Cortefiel to close Milano menswear stores
MADRID, June 16 (Reuters) - Private equity-owned Spanish retailer Cortefiel will close its men's suits shops Milano after the summer sales to focus on larger, more profitable brands.
"Tailoring has suffered a notable fall in demand compared to new fashion concepts such as smart casual, which the chain Cortefiel is strongly developing," the retailer said in a statement on Tuesday 16 June.
The 11 Milano stores in Spain, down from 17 at the end of February, contribute 2 percent of Cortefiel's total turnover, and will be turned into branches of the retailer's other labels.
Owned by private equity firms Permira [PERM.UL], CVC and PAI Partners, Cortefiel has more than 1,500 shops and franchises in 56 countries.
However, home country Spain still contributes about three quarters of turnover, which was 1.070 billion euros ($1.48 billion) for the year to end-February.
Cortefiel has flagship women's and men's clothing brand Cortefiel, as well as upmarket label Pedro del Hierro, casual brand Springfield and underwear and nightwear chain Women's Secret.

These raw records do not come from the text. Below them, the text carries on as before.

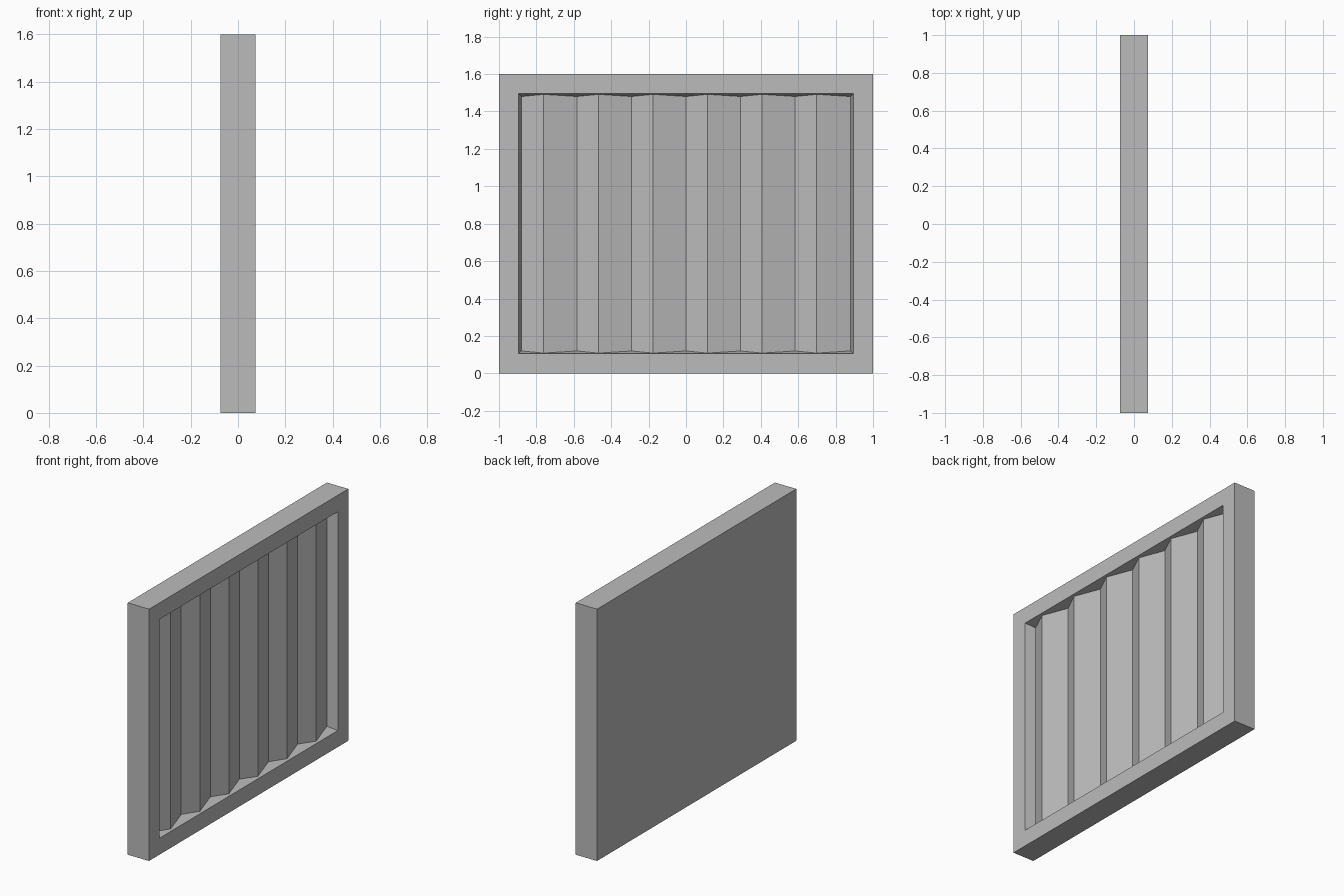
import bpy
import bmesh
from mathutils import Vector

if "Cube" in bpy.data.objects:
    bpy.data.objects.remove(bpy.data.objects["Cube"], do_unlink=True)

WIDTH, HEIGHT, DEPTH = 2.0, 1.6, 0.15
BORDER = 0.105      # frame width around the opening
TAPER = 0.017       # inward lean of the recess walls
PERIOD = 0.292      # one corrugation
RISE = 0.115        # short slope of a corrugation
VALLEY, PEAK = 0.01, 0.06

grey = bpy.data.materials.new("plain grey")
grey.use_nodes = True
colour = (0.5, 0.5, 0.5, 1)
grey.diffuse_color = colour
grey.node_tree.nodes["Principled BSDF"].inputs["Base Color"].default_value = colour


def add_object(name, bm):
    bmesh.ops.recalc_face_normals(bm, faces=bm.faces)
    mesh = bpy.data.meshes.new(name)
    bm.to_mesh(mesh)
    bm.free()
    mesh.materials.append(grey)
    obj = bpy.data.objects.new(name, mesh)
    bpy.context.collection.objects.link(obj)
    return obj


# Frame: a slab whose +x face is inset and pushed in with tapered walls
bm = bmesh.new()
bmesh.ops.create_cube(bm, size=1)
bmesh.ops.scale(bm, vec=(DEPTH, WIDTH, HEIGHT), verts=bm.verts)
bmesh.ops.translate(bm, vec=(0, 0, HEIGHT / 2), verts=bm.verts)
bm.normal_update()
face = max(bm.faces, key=lambda f: f.calc_center_median().x)
bmesh.ops.inset_region(bm, faces=[face], thickness=BORDER, use_even_offset=True)
bmesh.ops.inset_region(bm, faces=[face], thickness=TAPER, use_even_offset=True)
bmesh.ops.translate(bm, vec=(-DEPTH / 2, 0, 0), verts=face.verts)
add_object("frame", bm)

# Corrugated panel: uneven zigzag profile extruded upwards, ends set into the frame
half = WIDTH / 2 - BORDER + 0.005
profile = [(-0.02, -half), (VALLEY, -half)]
for i in range(-3, 3):
    profile += [(VALLEY, i * PERIOD), (PEAK, i * PERIOD + RISE)]
profile += [(VALLEY, 3 * PERIOD), (VALLEY, half), (-0.02, half)]

bm = bmesh.new()
base = bm.faces.new([bm.verts.new((x, y, BORDER - 0.005)) for x, y in profile])
top = bmesh.ops.extrude_face_region(bm, geom=[base])
bmesh.ops.translate(bm, vec=Vector((0, 0, HEIGHT - 2 * BORDER + 0.01)),
                    verts=[v for v in top["geom"] if isinstance(v, bmesh.types.BMVert)])
add_object("corrugated_panel", bm)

Like many Spanish retailers, it is grappling with a sharp consumer slowdown, with unemployment now over 18 percent.
Spanish retail sales fell 7.5 percent year-on-year in April, the 17th consecutive monthly decline, and a poll by consumer group FUCI on Tuesday 16 June found shoppers expected to spend 5.5 percent less in this year's summer sales than in 2008, or an average of 90 euros.
"The crisis is leading consumers to only buy those items they really need, giving up what is superfluous despite the aggressive discounts which the shops are going to make," FUCI chairman Agustina Laguna said.

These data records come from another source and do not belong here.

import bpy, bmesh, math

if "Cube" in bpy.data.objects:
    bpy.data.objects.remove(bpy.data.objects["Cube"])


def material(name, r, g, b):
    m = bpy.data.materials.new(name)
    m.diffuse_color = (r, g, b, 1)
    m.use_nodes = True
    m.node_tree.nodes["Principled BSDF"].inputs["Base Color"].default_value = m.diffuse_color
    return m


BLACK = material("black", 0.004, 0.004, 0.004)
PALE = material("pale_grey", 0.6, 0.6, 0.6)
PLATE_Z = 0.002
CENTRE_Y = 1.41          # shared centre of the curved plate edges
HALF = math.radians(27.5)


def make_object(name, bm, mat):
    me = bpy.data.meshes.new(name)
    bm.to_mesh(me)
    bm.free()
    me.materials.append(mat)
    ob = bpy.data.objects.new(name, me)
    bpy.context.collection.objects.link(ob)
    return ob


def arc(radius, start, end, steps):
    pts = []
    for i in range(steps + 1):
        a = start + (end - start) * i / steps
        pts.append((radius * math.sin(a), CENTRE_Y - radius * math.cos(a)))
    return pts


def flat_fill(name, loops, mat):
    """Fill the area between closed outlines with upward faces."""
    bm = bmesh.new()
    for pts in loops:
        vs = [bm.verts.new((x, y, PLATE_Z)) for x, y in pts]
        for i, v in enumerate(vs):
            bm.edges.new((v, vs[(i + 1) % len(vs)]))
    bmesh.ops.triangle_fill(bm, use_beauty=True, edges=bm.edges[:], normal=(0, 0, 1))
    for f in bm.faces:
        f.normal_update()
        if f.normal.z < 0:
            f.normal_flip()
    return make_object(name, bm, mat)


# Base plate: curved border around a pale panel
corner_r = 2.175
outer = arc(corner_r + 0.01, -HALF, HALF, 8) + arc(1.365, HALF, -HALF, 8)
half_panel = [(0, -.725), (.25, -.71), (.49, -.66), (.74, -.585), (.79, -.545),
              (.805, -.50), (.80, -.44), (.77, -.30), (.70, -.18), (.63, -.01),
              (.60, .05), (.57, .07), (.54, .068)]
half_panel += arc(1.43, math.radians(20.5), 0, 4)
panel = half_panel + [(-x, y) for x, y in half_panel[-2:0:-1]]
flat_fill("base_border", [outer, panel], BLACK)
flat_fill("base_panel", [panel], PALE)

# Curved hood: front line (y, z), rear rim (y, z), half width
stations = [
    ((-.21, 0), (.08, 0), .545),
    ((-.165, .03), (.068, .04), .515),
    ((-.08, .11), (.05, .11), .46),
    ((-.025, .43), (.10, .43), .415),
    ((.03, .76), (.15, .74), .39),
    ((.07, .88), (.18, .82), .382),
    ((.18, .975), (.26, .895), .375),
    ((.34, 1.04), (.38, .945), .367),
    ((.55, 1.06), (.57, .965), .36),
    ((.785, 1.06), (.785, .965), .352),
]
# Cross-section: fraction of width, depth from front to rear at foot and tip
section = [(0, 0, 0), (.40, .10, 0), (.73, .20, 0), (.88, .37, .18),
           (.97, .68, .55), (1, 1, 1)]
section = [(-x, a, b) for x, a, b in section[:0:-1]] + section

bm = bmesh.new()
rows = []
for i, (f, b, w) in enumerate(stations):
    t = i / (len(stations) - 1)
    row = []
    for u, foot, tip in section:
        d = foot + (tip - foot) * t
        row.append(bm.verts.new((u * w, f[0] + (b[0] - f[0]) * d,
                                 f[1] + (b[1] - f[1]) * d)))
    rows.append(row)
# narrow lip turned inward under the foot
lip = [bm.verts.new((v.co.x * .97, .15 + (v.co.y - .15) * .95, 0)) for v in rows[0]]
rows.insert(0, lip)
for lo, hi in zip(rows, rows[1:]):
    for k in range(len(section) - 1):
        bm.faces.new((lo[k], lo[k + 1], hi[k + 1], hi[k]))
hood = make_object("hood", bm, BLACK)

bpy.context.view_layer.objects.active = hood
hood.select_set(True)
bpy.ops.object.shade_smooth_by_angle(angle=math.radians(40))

Cortefiel's decision to close Milano comes after a management shake-up at the company.
Last month, Juan Carlos Escribano Garcia-Bosque became chief executive and former chief executive Anselm van den Auwelant became non-executive president.
In March 2007, Cortefiel refinanced debt to the tune of 1.385 billion euros. (Reporting by Sarah Morris; Editing by Dan Lalor) ($1 = 0.7232 euro)